• DATA TO USE

○ ○ ○

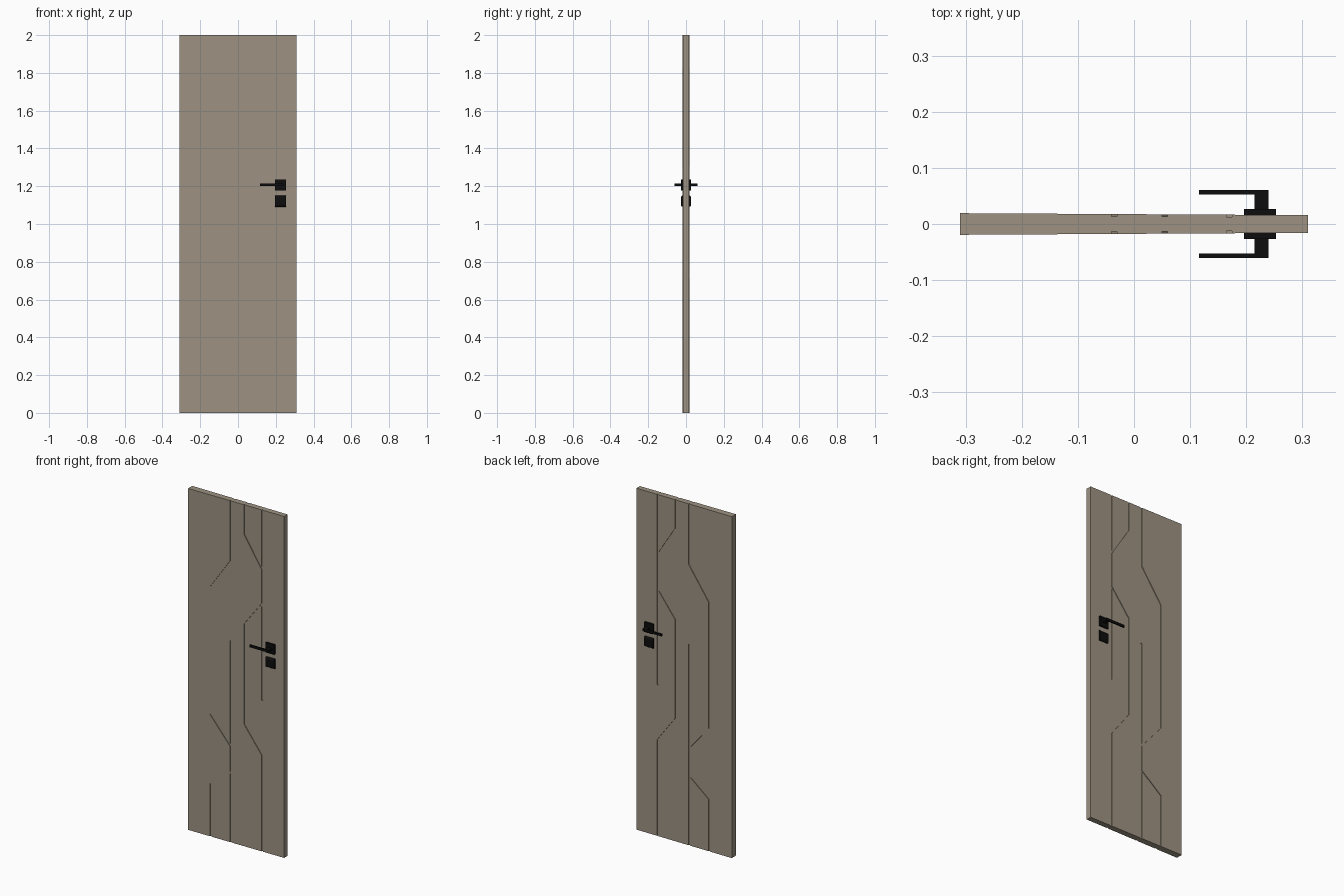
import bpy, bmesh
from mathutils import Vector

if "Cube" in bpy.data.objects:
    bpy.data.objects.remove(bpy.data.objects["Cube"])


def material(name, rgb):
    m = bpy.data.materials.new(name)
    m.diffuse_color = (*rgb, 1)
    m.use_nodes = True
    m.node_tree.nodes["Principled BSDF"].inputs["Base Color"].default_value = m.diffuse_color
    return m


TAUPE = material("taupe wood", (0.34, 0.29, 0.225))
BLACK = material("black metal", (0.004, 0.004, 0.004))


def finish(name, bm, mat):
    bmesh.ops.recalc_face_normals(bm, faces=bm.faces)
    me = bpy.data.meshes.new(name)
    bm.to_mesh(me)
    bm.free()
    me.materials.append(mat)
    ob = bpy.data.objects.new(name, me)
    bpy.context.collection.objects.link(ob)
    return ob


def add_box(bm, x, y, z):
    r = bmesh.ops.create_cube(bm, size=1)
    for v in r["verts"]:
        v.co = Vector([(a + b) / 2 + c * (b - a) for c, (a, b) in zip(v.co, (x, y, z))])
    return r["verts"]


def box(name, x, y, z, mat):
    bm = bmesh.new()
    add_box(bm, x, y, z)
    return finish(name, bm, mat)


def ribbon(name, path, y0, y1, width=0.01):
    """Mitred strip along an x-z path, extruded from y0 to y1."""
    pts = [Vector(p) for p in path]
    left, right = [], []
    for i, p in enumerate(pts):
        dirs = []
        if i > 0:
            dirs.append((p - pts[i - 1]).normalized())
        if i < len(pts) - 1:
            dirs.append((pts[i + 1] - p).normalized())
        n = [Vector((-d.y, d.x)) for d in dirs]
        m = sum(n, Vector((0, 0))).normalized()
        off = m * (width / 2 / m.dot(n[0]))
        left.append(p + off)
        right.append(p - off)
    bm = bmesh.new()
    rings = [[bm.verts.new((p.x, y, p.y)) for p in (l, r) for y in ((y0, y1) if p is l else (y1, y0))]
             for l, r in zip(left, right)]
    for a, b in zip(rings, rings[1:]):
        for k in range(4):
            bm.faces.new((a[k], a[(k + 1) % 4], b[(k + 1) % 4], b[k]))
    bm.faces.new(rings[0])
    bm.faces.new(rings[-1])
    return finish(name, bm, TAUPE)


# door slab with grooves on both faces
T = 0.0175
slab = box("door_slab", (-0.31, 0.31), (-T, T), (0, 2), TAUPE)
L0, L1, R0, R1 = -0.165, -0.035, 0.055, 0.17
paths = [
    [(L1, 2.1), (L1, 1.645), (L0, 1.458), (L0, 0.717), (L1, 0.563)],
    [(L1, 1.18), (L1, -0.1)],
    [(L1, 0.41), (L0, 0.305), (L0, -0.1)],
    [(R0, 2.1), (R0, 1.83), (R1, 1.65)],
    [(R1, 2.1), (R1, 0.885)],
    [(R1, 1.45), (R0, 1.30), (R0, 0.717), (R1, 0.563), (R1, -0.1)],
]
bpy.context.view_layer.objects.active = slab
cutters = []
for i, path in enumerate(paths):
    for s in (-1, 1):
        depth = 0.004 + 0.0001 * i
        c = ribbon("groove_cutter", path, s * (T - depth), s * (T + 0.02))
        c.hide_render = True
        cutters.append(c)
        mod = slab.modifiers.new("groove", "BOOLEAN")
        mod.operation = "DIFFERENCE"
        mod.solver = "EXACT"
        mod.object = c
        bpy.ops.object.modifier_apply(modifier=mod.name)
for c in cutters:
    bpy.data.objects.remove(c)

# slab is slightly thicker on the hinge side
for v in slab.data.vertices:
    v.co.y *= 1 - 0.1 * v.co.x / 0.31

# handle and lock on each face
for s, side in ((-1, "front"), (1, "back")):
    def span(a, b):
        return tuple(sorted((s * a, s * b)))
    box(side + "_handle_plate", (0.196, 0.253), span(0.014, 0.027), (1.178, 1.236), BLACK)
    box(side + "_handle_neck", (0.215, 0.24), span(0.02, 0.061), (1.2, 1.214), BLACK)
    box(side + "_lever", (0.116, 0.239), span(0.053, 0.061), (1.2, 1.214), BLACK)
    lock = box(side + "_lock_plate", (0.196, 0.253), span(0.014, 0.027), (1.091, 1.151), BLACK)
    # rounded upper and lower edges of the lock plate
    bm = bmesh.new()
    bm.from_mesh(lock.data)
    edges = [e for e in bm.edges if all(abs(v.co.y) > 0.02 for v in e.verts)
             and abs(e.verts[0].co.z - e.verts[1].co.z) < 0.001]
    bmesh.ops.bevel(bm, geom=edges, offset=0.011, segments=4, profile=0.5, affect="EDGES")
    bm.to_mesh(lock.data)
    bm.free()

○ ○ ○

• PROMPT
Write out all the entries exactly, except for the pictures.

• SOLUTION FOR THIS PROBLEM
import bpy, bmesh
from mathutils import Vector

if "Cube" in bpy.data.objects:
    bpy.data.objects.remove(bpy.data.objects["Cube"])


def material(name, rgb):
    m = bpy.data.materials.new(name)
    m.diffuse_color = (*rgb, 1)
    m.use_nodes = True
    m.node_tree.nodes["Principled BSDF"].inputs["Base Color"].default_value = m.diffuse_color
    return m


TAUPE = material("taupe wood", (0.34, 0.29, 0.225))
BLACK = material("black metal", (0.004, 0.004, 0.004))


def finish(name, bm, mat):
    bmesh.ops.recalc_face_normals(bm, faces=bm.faces)
    me = bpy.data.meshes.new(name)
    bm.to_mesh(me)
    bm.free()
    me.materials.append(mat)
    ob = bpy.data.objects.new(name, me)
    bpy.context.collection.objects.link(ob)
    return ob


def add_box(bm, x, y, z):
    r = bmesh.ops.create_cube(bm, size=1)
    for v in r["verts"]:
        v.co = Vector([(a + b) / 2 + c * (b - a) for c, (a, b) in zip(v.co, (x, y, z))])
    return r["verts"]


def box(name, x, y, z, mat):
    bm = bmesh.new()
    add_box(bm, x, y, z)
    return finish(name, bm, mat)


def ribbon(name, path, y0, y1, width=0.01):
    """Mitred strip along an x-z path, extruded from y0 to y1."""
    pts = [Vector(p) for p in path]
    left, right = [], []
    for i, p in enumerate(pts):
        dirs = []
        if i > 0:
            dirs.append((p - pts[i - 1]).normalized())
        if i < len(pts) - 1:
            dirs.append((pts[i + 1] - p).normalized())
        n = [Vector((-d.y, d.x)) for d in dirs]
        m = sum(n, Vector((0, 0))).normalized()
        off = m * (width / 2 / m.dot(n[0]))
        left.append(p + off)
        right.append(p - off)
    bm = bmesh.new()
    rings = [[bm.verts.new((p.x, y, p.y)) for p in (l, r) for y in ((y0, y1) if p is l else (y1, y0))]
             for l, r in zip(left, right)]
    for a, b in zip(rings, rings[1:]):
        for k in range(4):
            bm.faces.new((a[k], a[(k + 1) % 4], b[(k + 1) % 4], b[k]))
    bm.faces.new(rings[0])
    bm.faces.new(rings[-1])
    return finish(name, bm, TAUPE)


# door slab with grooves on both faces
T = 0.0175
slab = box("door_slab", (-0.31, 0.31), (-T, T), (0, 2), TAUPE)
L0, L1, R0, R1 = -0.165, -0.035, 0.055, 0.17
paths = [
    [(L1, 2.1), (L1, 1.645), (L0, 1.458), (L0, 0.717), (L1, 0.563)],
    [(L1, 1.18), (L1, -0.1)],
    [(L1, 0.41), (L0, 0.305), (L0, -0.1)],
    [(R0, 2.1), (R0, 1.83), (R1, 1.65)],
    [(R1, 2.1), (R1, 0.885)],
    [(R1, 1.45), (R0, 1.30), (R0, 0.717), (R1, 0.563), (R1, -0.1)],
]
bpy.context.view_layer.objects.active = slab
cutters = []
for i, path in enumerate(paths):
    for s in (-1, 1):
        depth = 0.004 + 0.0001 * i
        c = ribbon("groove_cutter", path, s * (T - depth), s * (T + 0.02))
        c.hide_render = True
        cutters.append(c)
        mod = slab.modifiers.new("groove", "BOOLEAN")
        mod.operation = "DIFFERENCE"
        mod.solver = "EXACT"
        mod.object = c
        bpy.ops.object.modifier_apply(modifier=mod.name)
for c in cutters:
    bpy.data.objects.remove(c)

# slab is slightly thicker on the hinge side
for v in slab.data.vertices:
    v.co.y *= 1 - 0.1 * v.co.x / 0.31

# handle and lock on each face
for s, side in ((-1, "front"), (1, "back")):
    def span(a, b):
        return tuple(sorted((s * a, s * b)))
    box(side + "_handle_plate", (0.196, 0.253), span(0.014, 0.027), (1.178, 1.236), BLACK)
    box(side + "_handle_neck", (0.215, 0.24), span(0.02, 0.061), (1.2, 1.214), BLACK)
    box(side + "_lever", (0.116, 0.239), span(0.053, 0.061), (1.2, 1.214), BLACK)
    lock = box(side + "_lock_plate", (0.196, 0.253), span(0.014, 0.027), (1.091, 1.151), BLACK)
    # rounded upper and lower edges of the lock plate
    bm = bmesh.new()
    bm.from_mesh(lock.data)
    edges = [e for e in bm.edges if all(abs(v.co.y) > 0.02 for v in e.verts)
             and abs(e.verts[0].co.z - e.verts[1].co.z) < 0.001]
    bmesh.ops.bevel(bm, geom=edges, offset=0.011, segments=4, profile=0.5, affect="EDGES")
    bm.to_mesh(lock.data)
    bm.free()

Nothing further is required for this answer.